The partners in the very funny From Old Seville are compelled to dance together despite their differences. Lauren Grant is drinking at a little makeshift bar tended by John Heginbotham when Morris walks purposefully and rather grimly in. The two toss back shots, and when a recorded song by Manuel Requiebros starts up, they embark on a fierce Sevillanas, castanets and all. Each time a copla ends, they return to the bar. Once, Morris leaves the tireless Grant early; once, as he rejoins her, he sighs as if to say, “Won’t this woman ever stop?” They’re a great pair: tiny Grant powerful and matter-of-fact, and the bulky Morris heated to increasing flamboyance.
Morris’s inspired gestures are often so simple that they might even seem trite if they didn’t respond so perfectly to the scores. The music-dance pairing is the single most enduring union in his work, and the result can exalt you or move you to tears. The gifted singers and instrumentalists (including stellar cellist Wolfram Koessel and pianist Steven Beck) were as vital a part of Morris’s exhilarating BAM season as the magnificent dancers.
If David Neumann is everyman, then everyman is one smart dude of a choreographer. Alone onstage near the beginning of his tough, the tough, he responds with subtle comedic timing to such words as “It will come down to this: Mankind is standing around.” Will Eno’s text, recited by DJ Mendel’s disembodied voice, dogs Neumann a/k/a Steve as he drops something and peers down (“See Steven looking everywhere”).

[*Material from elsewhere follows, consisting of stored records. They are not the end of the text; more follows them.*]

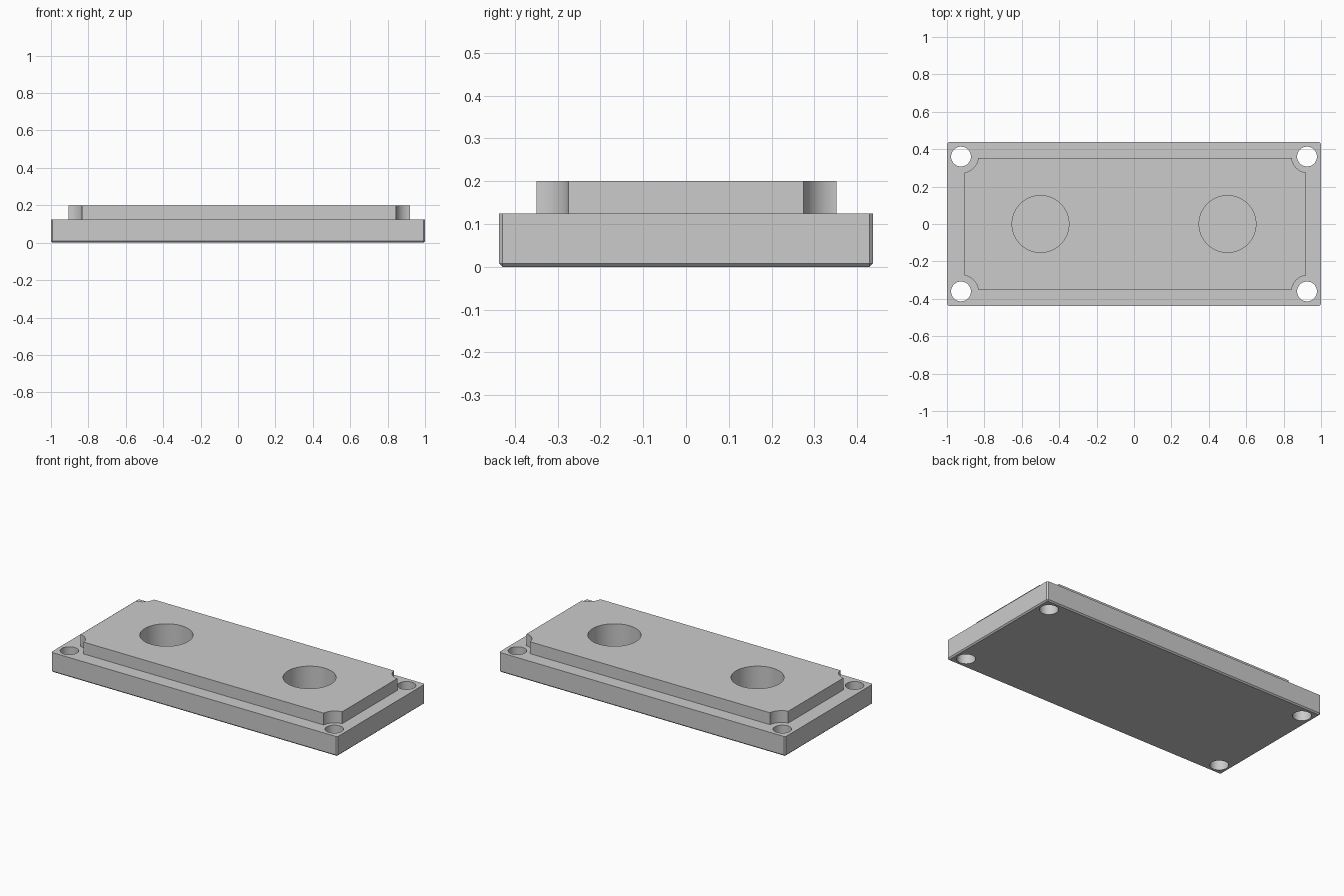
import bpy, bmesh
from math import radians
from mathutils import Matrix, Vector

if "Cube" in bpy.data.objects:
    bpy.data.objects.remove(bpy.data.objects["Cube"], do_unlink=True)

grey = bpy.data.materials.new("light grey")
grey.use_nodes = True
grey.diffuse_color = (0.6, 0.6, 0.6, 1)
grey.node_tree.nodes["Principled BSDF"].inputs["Base Color"].default_value = (0.6, 0.6, 0.6, 1)


def finish(bm, name):
    mesh = bpy.data.meshes.new(name)
    bm.to_mesh(mesh)
    bm.free()
    mesh.materials.append(grey)
    obj = bpy.data.objects.new(name, mesh)
    bpy.context.collection.objects.link(obj)
    return obj


def box(name, low, high, chamfer=0):
    low, high = Vector(low), Vector(high)
    bm = bmesh.new()
    bmesh.ops.create_cube(bm, size=1, matrix=Matrix.Translation((low + high) / 2)
                          @ Matrix.Diagonal((*(high - low), 1)))
    if chamfer:
        # every edge except the top rim
        edges = [e for e in bm.edges if min(v.co.z for v in e.verts) < high.z - 0.001]
        bmesh.ops.bevel(bm, geom=edges, offset=chamfer, segments=1, affect='EDGES')
    return finish(bm, name)


def cylinders(name, centres, radius, bottom, top):
    bm = bmesh.new()
    for x, y in centres:
        bmesh.ops.create_cone(bm, cap_ends=True, segments=64, radius1=radius, radius2=radius,
                              depth=top - bottom,
                              matrix=Matrix.Translation((x, y, (bottom + top) / 2)))
    tool = finish(bm, name)
    tool.hide_render = True
    return tool


def combine(target, tool, operation):
    mod = target.modifiers.new(operation.lower(), 'BOOLEAN')
    mod.operation, mod.solver, mod.object = operation, 'EXACT', tool
    bpy.context.view_layer.objects.active = target
    bpy.ops.object.modifier_apply(modifier=mod.name)
    bpy.data.objects.remove(tool, do_unlink=True)


# base plate with chamfered sides and underside
plate = box("mounting_plate", (-1, -0.4375, 0), (1, 0.4375, 0.125), 0.008)

# raised panel with scooped corners around the screw holes
panel = box("raised_panel", (-0.907, -0.35, 0.09), (0.92, 0.352, 0.2))
scoops = [(x, y) for x in (-0.918, 0.928) for y in (-0.36, 0.36)]
combine(panel, cylinders("corner_scoops", scoops, 0.085, 0.05, 0.3), 'DIFFERENCE')
combine(plate, panel, 'UNION')

# four screw holes right through
corners = [(x, y) for x in (-0.925, 0.925) for y in (-0.3605, 0.3605)]
combine(plate, cylinders("screw_holes", corners, 0.053, -0.1, 0.3), 'DIFFERENCE')

# two deep round pockets with closed floors
combine(plate, cylinders("round_pockets", [(-0.5, 0), (0.5, 0)], 0.152, 0.025, 0.3), 'DIFFERENCE')

# smooth bores, crisp edges
bpy.ops.object.select_all(action='DESELECT')
plate.select_set(True)
bpy.context.view_layer.objects.active = plate
bpy.ops.object.shade_smooth_by_angle(angle=radians(30))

This guy is not alone in his humdrum life. Did I say humdrum? Outfitted in black jumpsuits with touches of red, Kimiye Corwin, Taryn Griggs, Karinne Keithley, Erin Wilson, Chris Yon, and Neumann deconstruct what might be each one’s any old day with terrific flair, while Hal Hartley’s score peppers them with suitably ironic sounds and music. Their activities include dancing casually but elegantly performed; small, precise pantomimes; and wacky “jobs.” Corwin whistles while throwing her stiff arms vigorously around; pushing her bangs up becomes a compulsive act. Meetings aren’t always cordial. Griggs lays Yon out and sits on him; they fight like tots, wincing and slapping at the air between them. Corwin touches Wilson’s shoulder and is rebuffed; their struggle morphs into a rapid pattern that ends the dance as a small amount of sparkling glitter falls.
Yon is the patsy, Buster Keaton-droll as he toddles on and off, peeking at the women from behind pillars. In a routine worthy of the Marx Brothers, he and Neumann march fiercely toward each other and—oops!—pass on by, as they try to figure out which territory is whose to claim. Their duet also includes goofy maneuvers and silly runs. At one point unseen people up on the balcony race about heavy-footed and rain marbles onto the dancefloor; Yon can’t keep up with what are supposed to be his sound effects. Neumann has arranged the not-so-mundane material with a skilled eye for surprising contrasts and rhythmic kick. As the beguiling dancers gallop and stumble through their activities, individuality beats routine to a standstill.